This creates an amazing experience for a Liquid fan; even greater than that of a standard co-stream.
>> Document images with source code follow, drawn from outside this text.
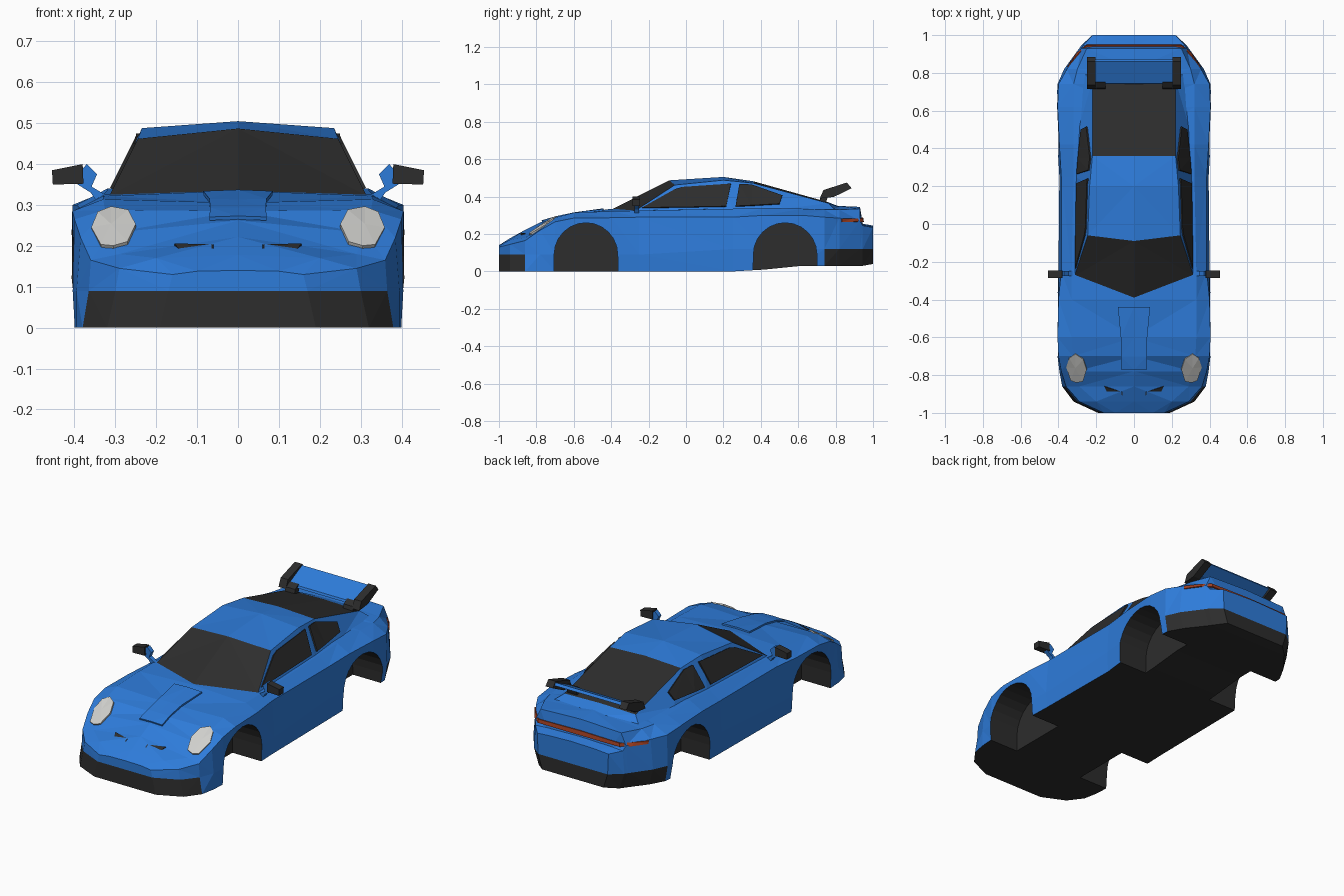
import bpy, bmesh, math
from mathutils import Vector
from mathutils.bvhtree import BVHTree

if "Cube" in bpy.data.objects:
    bpy.data.objects.remove(bpy.data.objects["Cube"])


def material(name, rgb):
    m = bpy.data.materials.new(name)
    m.diffuse_color = (*rgb, 1)
    m.use_nodes = True
    m.node_tree.nodes["Principled BSDF"].inputs["Base Color"].default_value = m.diffuse_color
    return m


BLUE = material("blue paint", (0.027, 0.2, 0.7))
BLACK = material("black trim", (0.026, 0.026, 0.026))
LENS = material("pale lens", (0.62, 0.62, 0.6))
RED = material("tail red", (0.36, 0.05, 0.015))


def make(name, verts, faces, mats, idx=None, mirror=False, fix=True):
    me = bpy.data.meshes.new(name)
    me.from_pydata(verts, [], faces)
    for m in mats:
        me.materials.append(m)
    for p, i in zip(me.polygons, idx or []):
        p.material_index = i
    bm = bmesh.new()
    bm.from_mesh(me)
    if fix:
        bmesh.ops.recalc_face_normals(bm, faces=bm.faces)
    bmesh.ops.triangulate(bm, faces=bm.faces)
    bm.to_mesh(me)
    bm.free()
    ob = bpy.data.objects.new(name, me)
    bpy.context.collection.objects.link(ob)
    if mirror:
        ob.modifiers.new("mirror", 'MIRROR')
    return ob


def prism(name, outline, lo, hi, mats, axis='x', mirror=True, mat=0):
    """Extrude a flat outline along x (outline is y,z) or y (outline is x,z)."""
    n = len(outline)
    put = (lambda a, b, t: (t, a, b)) if axis == 'x' else (lambda a, b, t: (a, t, b))
    verts = [put(a, b, t) for t in (lo, hi) for a, b in outline]
    faces = [tuple(range(n)), tuple(range(2 * n - 1, n - 1, -1))]
    faces += [(i, (i + 1) % n, n + (i + 1) % n, n + i) for i in range(n)]
    return make(name, verts, faces, mats, [mat] * len(faces), mirror)


# Lower body: y, floor z, floor x, low side x, shoulder x z, fender x z, centre z
stations = [
    (-1.0, 0, .19, .17, .16, .13, .10, .138, .14),
    (-.94, 0, .32, .30, .29, .145, .20, .17, .178),
    (-.86, 0, .38, .365, .36, .165, .29, .18, .222),
    (-.78, 0, .395, .395, .385, .22, .31, .232, .262),
    (-.70, 0, .40, .405, .40, .265, .325, .288, .285),
    (-.60, 0, .40, .405, .405, .285, .33, .314, .305),
    (-.40, 0, .40, .405, .40, .287, .33, .322, .335),
    (-.25, 0, .395, .40, .385, .29, .33, .325, .335),
    (.25, .0, .39, .395, .385, .29, .32, .335, .335),
    (.42, .01, .40, .405, .395, .30, .32, .34, .34),
    (.62, .03, .40, .41, .405, .30, .32, .335, .345),
    (.74, .03, .39, .405, .40, .29, .32, .33, .355),
    (.82, .03, .345, .37, .355, .285, .30, .33, .35),
    (.93, .03, .26, .29, .28, .27, .25, .335, .345),
    (.945, .03, .25, .28, .27, .245, .20, .25, .255),
    (1.0, .04, .19, .215, .22, .235, .15, .24, .245)]
K, N = 5, 10
bv, bf, bi = [], [], []
for y, zb, xb, xw, xs, zs, xf, zf, zc in stations:
    half = [(xb, zb), (xw, .09 if y < 0 else .12), (xs, zs), (xf, zf)]
    ring = [(0, zb)] + half + [(0, zc)] + [(-x, z) for x, z in reversed(half)]
    bv += [(x, y, z) for x, z in ring]


def trim(strip, y):
    strip = min(strip, N - 1 - strip)
    return int(strip == 0 or (strip == 1 and (y < -.86 or y > .74)))


for s in range(len(stations) - 1):
    ym = (stations[s][0] + stations[s + 1][0]) / 2
    for i in range(N):
        j = (i + 1) % N
        bf.append((s * N + i, s * N + j, s * N + N + j, s * N + N + i))
        bi.append(trim(i, ym))
for s in (0, len(stations) - 1):
    for i in range(K):
        ids = dict.fromkeys([i, i + 1, N - i - 1, (N - i) % N])
        bf.append(tuple(s * N + k for k in ids))
        bi.append(int(i < 2 and i + 1 < 3))
body = make("body_shell", bv, bf, [BLUE, BLACK], bi)

# Wheel wells cut into the body, dark inside
for y0 in (-.535, .53):
    arch = [(y0 + .17 * math.cos(a * math.pi / 12), .09 + .17 * math.sin(a * math.pi / 12))
            for a in range(13)]
    arch = [(y0 + .172, -.1)] + arch + [(y0 - .172, -.1)]
    cutter = prism("wheel_well_cutter", arch, .22, .6, [BLUE, BLACK], mat=1)
    cutter.hide_render = True
    mod = body.modifiers.new("well", 'BOOLEAN')
    mod.operation, mod.solver, mod.object = 'DIFFERENCE', 'EXACT', cutter
    bpy.context.view_layer.objects.active = body
    bpy.ops.object.modifier_apply(modifier="well")
    bpy.data.objects.remove(cutter)

# Cabin: right half, mirrored; windscreen and rear glass are dark faces
A, B, C, D, E, F, G, H, I, J, Kb, L, M, O = range(14)
cv = [(0, -.39, .335), (.315, -.275, .322), (0, -.09, .487), (.245, -.06, .462),
      (0, .2, .505), (.235, .2, .488), (0, .36, .482), (.22, .36, .472),
      (0, .76, .37), (.22, .76, .365), (.308, .25, .33), (.29, .52, .335),
      (.27, .8, .325), (0, .85, .335)]
cf = [(A, B, D, C), (C, D, F, E), (E, F, H, G), (G, H, J, I), (I, J, M, O),
      (B, Kb, F, D), (Kb, L, H, F), (L, M, J, H)]
make("cabin", cv, cf, [BLUE, BLACK], [1, 0, 0, 1, 0, 0, 0, 0], True, False)

# Thin plates laid on the car by casting their outline onto the surface
surface = BVHTree.FromPolygons(
    [Vector(v) for v in bv + cv],
    bf + [tuple(len(bv) + i for i in f) for f in cf])
VIEWS = {'side': (lambda a, b: (2, a, b), (-1, 0, 0)), 'top': (lambda a, b: (a, b, 2), (0, 0, -1)),
         'front': (lambda a, b: (a, -2, b), (0, 1, 0)), 'back': (lambda a, b: (a, 2, b), (0, -1, 0))}


def plate(name, rows, view, mat, lift=.003, thick=.009):
    put, d = VIEWS[view]
    d = Vector(d)
    verts = []
    for a, b in (p for r in rows for p in r):
        start = Vector(put(a, b))
        centre = abs(start.x) < 1e-6
        if centre:
            start.x = 1e-4
        hit = surface.ray_cast(start, d)[0] or surface.find_nearest(start)[0]
        hit = hit - d * lift
        if centre:
            hit.x = 0
        verts.append(hit)
    w = len(rows[0])
    faces = [(r * w + c, r * w + c + 1, r * w + w + c + 1, r * w + w + c)
             for r in range(len(rows) - 1) for c in range(w - 1)]
    ob = make(name, verts, faces, [mat], None, True)
    sol = ob.modifiers.new("thickness", 'SOLIDIFY')
    sol.thickness, sol.offset = thick, 0
    return ob


# Side windows
plate("door_window", [[(-.235, .34), (-.05, .342), (.215, .347)],
                      [(-.06, .438), (-.02, .45), (.24, .468)]], 'side', BLACK)
plate("quarter_window", [[(.265, .348), (.35, .352), (.50, .36)],
                         [(.285, .466), (.35, .463), (.515, .405)]], 'side', BLACK)

# Headlights and nose vents
plate("headlight", [[(.268, .285), (.31, .293), (.343, .28)],
                    [(.25, .25), (.31, .25), (.358, .242)],
                    [(.27, .207), (.305, .197), (.335, .2)]], 'front', LENS, .006)
plate("nose_vent", [[(.06, .19), (.145, .19)], [(.06, .2), (.155, .202)]], 'front', BLACK)

# Raised hood centre
plate("hood_scoop", [[(0, y), (w, y)] for y, w in
                     ((-.77, .07), (-.70, .068), (-.60, .07), (-.44, .085))], 'top', BLUE, .004)

# Full-width tail light
xs = (0, .13, .25, .3, .35)
plate("tail_light", [[(x, .264) for x in xs], [(x, .288 - .02 * x) for x in xs]], 'back', RED)

# Rear wing: blade, end plates and mounts
prism("wing_blade", [(.74, .40), (.745, .412), (.86, .468), (.87, .455), (.80, .415)],
      -.21, .21, [BLUE], mirror=False)
prism("wing_end_plate", [(.715, .39), (.735, .435), (.86, .475), (.885, .445), (.79, .398)],
      .205, .25, [BLACK])
prism("wing_mount", [(.705, .345), (.72, .40), (.75, .42), (.76, .405), (.74, .345)],
      .15, .21, [BLACK])

# Door mirrors
prism("mirror_arm", [(.34, .30), (.36, .33), (.395, .352), (.388, .38), (.37, .4), (.345, .375),
                     (.358, .345), (.325, .325)], -.275, -.25, [BLUE], 'y')
prism("mirror_housing", [(.378, .352), (.453, .35), (.455, .385), (.38, .4)],
      -.285, -.245, [BLACK], 'y')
As well as watching the pro games and streamer, the fan can now have an added aspect in the form of the team-camera and, unlike in co-streams, can switch the audio between just the streamer, just the game, or a mix.

In total, this adds up to be a way to completely bypass Ubisoft's lack of co-streaming permissions, as these streamers are technically only streaming their face-cams and are thus not breaking any rules.

In the past DarkZero previously streamed their bullpen during their NA League games to a pretty welcome reception, meaning that they could once again take advantage of this once again if they so wish. 

With notable streamers such as MacieJay, Get_Flanked, TuxBird, z1ronic, Pengu, and Canadian almost all representing NA and EU League organisations, this could act as yet another boost to the league's view numbers to further break viewership records.

The Na'Vi streamer of z1ronic

The LATAM streamers will thus continue to draw in viewers to the BR6 League this way for the rest of the season, until official co-streaming permissions are hopefully given in the future.

Hopefully, before then, we will also see these massive EU, NA, and APAC streamers take advantage of this workaround, further helping to bring viewers to the games.